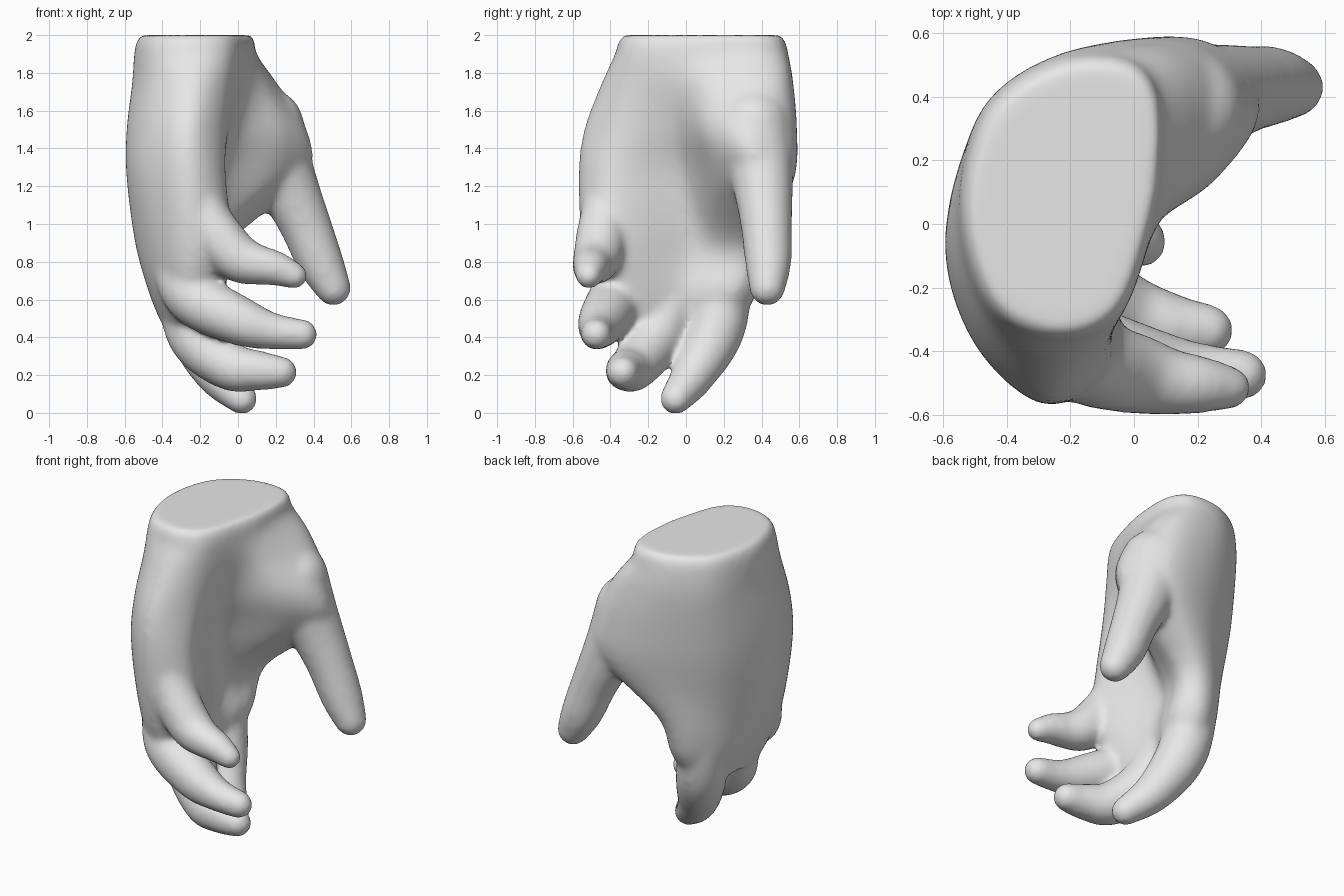
import bpy, bmesh, math
from mathutils import Vector, Matrix

if "Cube" in bpy.data.objects:
    bpy.data.objects.remove(bpy.data.objects["Cube"], do_unlink=True)

skin = bpy.data.materials.new("light_grey")
skin.use_nodes = True
skin.diffuse_color = (0.8, 0.8, 0.8, 1)
skin.node_tree.nodes["Principled BSDF"].inputs["Base Color"].default_value = (0.8, 0.8, 0.8, 1)


def spline(points, steps, closed=False):
    """Smooth curve through points of any dimension."""
    pts = [Vector(p) for p in points]
    n = len(pts)
    if closed:
        get = lambda i: pts[i % n]
    else:
        get = lambda i: pts[max(0, min(n - 1, i))]
    out = []
    for i in range(n if closed else n - 1):
        a, b, c, d = (get(i + k) for k in (-1, 0, 1, 2))
        for s in range(steps):
            t = s / steps
            out.append(b + (c - a) * (t / 2) + (a * 2 - b * 5 + c * 4 - d) * (t * t / 2)
                       + (b * 3 - a - c * 3 + d) * (t ** 3 / 2))
    if not closed:
        out.append(pts[-1].copy())
    return out


def add_palm(bm, levels):
    """Loft the wrist and palm through horizontal outlines."""
    # outline points, each followed down the hand
    tracks = []
    for k in range(len(levels[0][1])):
        tracks.append(spline([(*outline[k], z) for z, outline in levels], 5))
    rings = []
    for row in zip(*tracks):
        rings.append([bm.verts.new(p) for p in spline(row, 6, closed=True)])
    n = len(rings[0])
    for lo, hi in zip(rings, rings[1:]):
        for i in range(n):
            j = (i + 1) % n
            bm.faces.new((lo[i], lo[j], hi[j], hi[i]))
    bm.faces.new(rings[0])
    bm.faces.new(rings[-1])


def add_finger(bm, path):
    """Overlapping balls along a path of x, y, z, radius."""
    for p in spline(path, 10):
        bmesh.ops.create_icosphere(bm, subdivisions=3, radius=p[3],
                                   matrix=Matrix.Translation(p[:3]))


def shrink(outline, f):
    cx = sum(p[0] for p in outline) / len(outline)
    cy = sum(p[1] for p in outline) / len(outline)
    return [(cx + (x - cx) * f, cy + (y - cy) * f) for x, y in outline]


# Palm outlines: little-finger edge, back of hand, thumb side, hollow of palm
wrist = [(-.25, -.375), (-.46, -.27), (-.55, .04), (-.47, .36), (-.25, .52),
         (-.02, .53), (.085, .42), (.095, .2), (.055, -.03), (-.05, -.3)]
upper = [(-.25, -.445), (-.46, -.31), (-.56, 0), (-.48, .36), (-.22, .54),
         (.08, .555), (.2, .42), (.16, .15), (.045, -.06), (-.07, -.34)]
middle = [(-.27, -.54), (-.49, -.36), (-.59, -.03), (-.47, .35), (-.15, .55),
          (.2, .57), (.365, .35), (.25, .13), (-.01, -.05), (-.08, -.38)]
lower = [(-.27, -.57), (-.5, -.38), (-.59, -.05), (-.46, .32), (-.13, .53),
         (.2, .565), (.36, .38), (.2, .18), (-.09, -.02), (-.07, -.41)]
knuckles = [(-.24, -.55), (-.44, -.4), (-.545, -.08), (-.46, .22), (-.3, .4),
            (-.13, .445), (-.04, .34), (-.1, .18), (-.15, 0), (-.03, -.4)]
finger_roots = [(-.23, -.48), (-.39, -.37), (-.475, -.1), (-.43, .2), (-.3, .355),
                (-.18, .38), (-.09, .28), (-.1, .15), (-.14, -.02), (-.07, -.32)]

bm = bmesh.new()
add_palm(bm, [(2.0, shrink(wrist, .9)), (1.97, shrink(wrist, .96)), (1.9, wrist),
              (1.75, upper), (1.5, middle), (1.25, lower), (.9, knuckles),
              (.65, finger_roots), (.48, shrink(finger_roots, .72))])

# Thumb, index, middle, ring and little finger
add_finger(bm, [(.15, .36, 1.52, .2), (.21, .39, 1.34, .178), (.275, .41, 1.18, .158),
                (.355, .425, 1.0, .138), (.435, .435, .8, .124), (.505, .43, .66, .095)])
add_finger(bm, [(-.29, .22, .85, .14), (-.23, .17, .47, .152), (-.12, .05, .22, .12),
                (.02, -.055, .075, .085)])
add_finger(bm, [(-.3, 0, .75, .14), (-.23, -.15, .42, .15), (-.05, -.27, .25, .13),
                (.1, -.32, .225, .108), (.23, -.335, .215, .085)])
add_finger(bm, [(-.34, -.25, .85, .13), (-.24, -.36, .62, .15), (0, -.44, .49, .132),
                (.17, -.465, .435, .1), (.34, -.475, .415, .082)])
add_finger(bm, [(-.25, -.41, 1.25, .12), (-.18, -.43, 1.06, .128), (-.1, -.45, .925, .135),
                (0, -.47, .82, .128), (.1, -.495, .785, .108), (.2, -.505, .765, .093),
                (.3, -.515, .725, .07)])
bmesh.ops.recalc_face_normals(bm, faces=bm.faces)

mesh = bpy.data.meshes.new("hand")
bm.to_mesh(mesh)
bm.free()
hand = bpy.data.objects.new("hand", mesh)
bpy.context.collection.objects.link(hand)
bpy.context.view_layer.objects.active = hand
hand.select_set(True)

# Fuse the parts into one skin and soften the joins
fuse = hand.modifiers.new("fuse", "REMESH")
fuse.mode = "VOXEL"
fuse.voxel_size = 0.018
soften = hand.modifiers.new("soften", "SMOOTH")
soften.factor = 0.5
soften.iterations = 16
for name in ("fuse", "soften"):
    bpy.ops.object.modifier_apply(modifier=name)

hand.data.materials.clear()
hand.data.materials.append(skin)
bpy.ops.object.shade_smooth_by_angle(angle=math.radians(60))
##############################
Looking back over the data above, restate word for word the lines that begin at the line with "skin.use_nodes = True" and end at the line with "get = lambda i: pts[i % n]", inclusive.

skin.use_nodes = True
skin.diffuse_color = (0.8, 0.8, 0.8, 1)
skin.node_tree.nodes["Principled BSDF"].inputs["Base Color"].default_value = (0.8, 0.8, 0.8, 1)


def spline(points, steps, closed=False):
    """Smooth curve through points of any dimension."""
    pts = [Vector(p) for p in points]
    n = len(pts)
    if closed:
        get = lambda i: pts[i % n]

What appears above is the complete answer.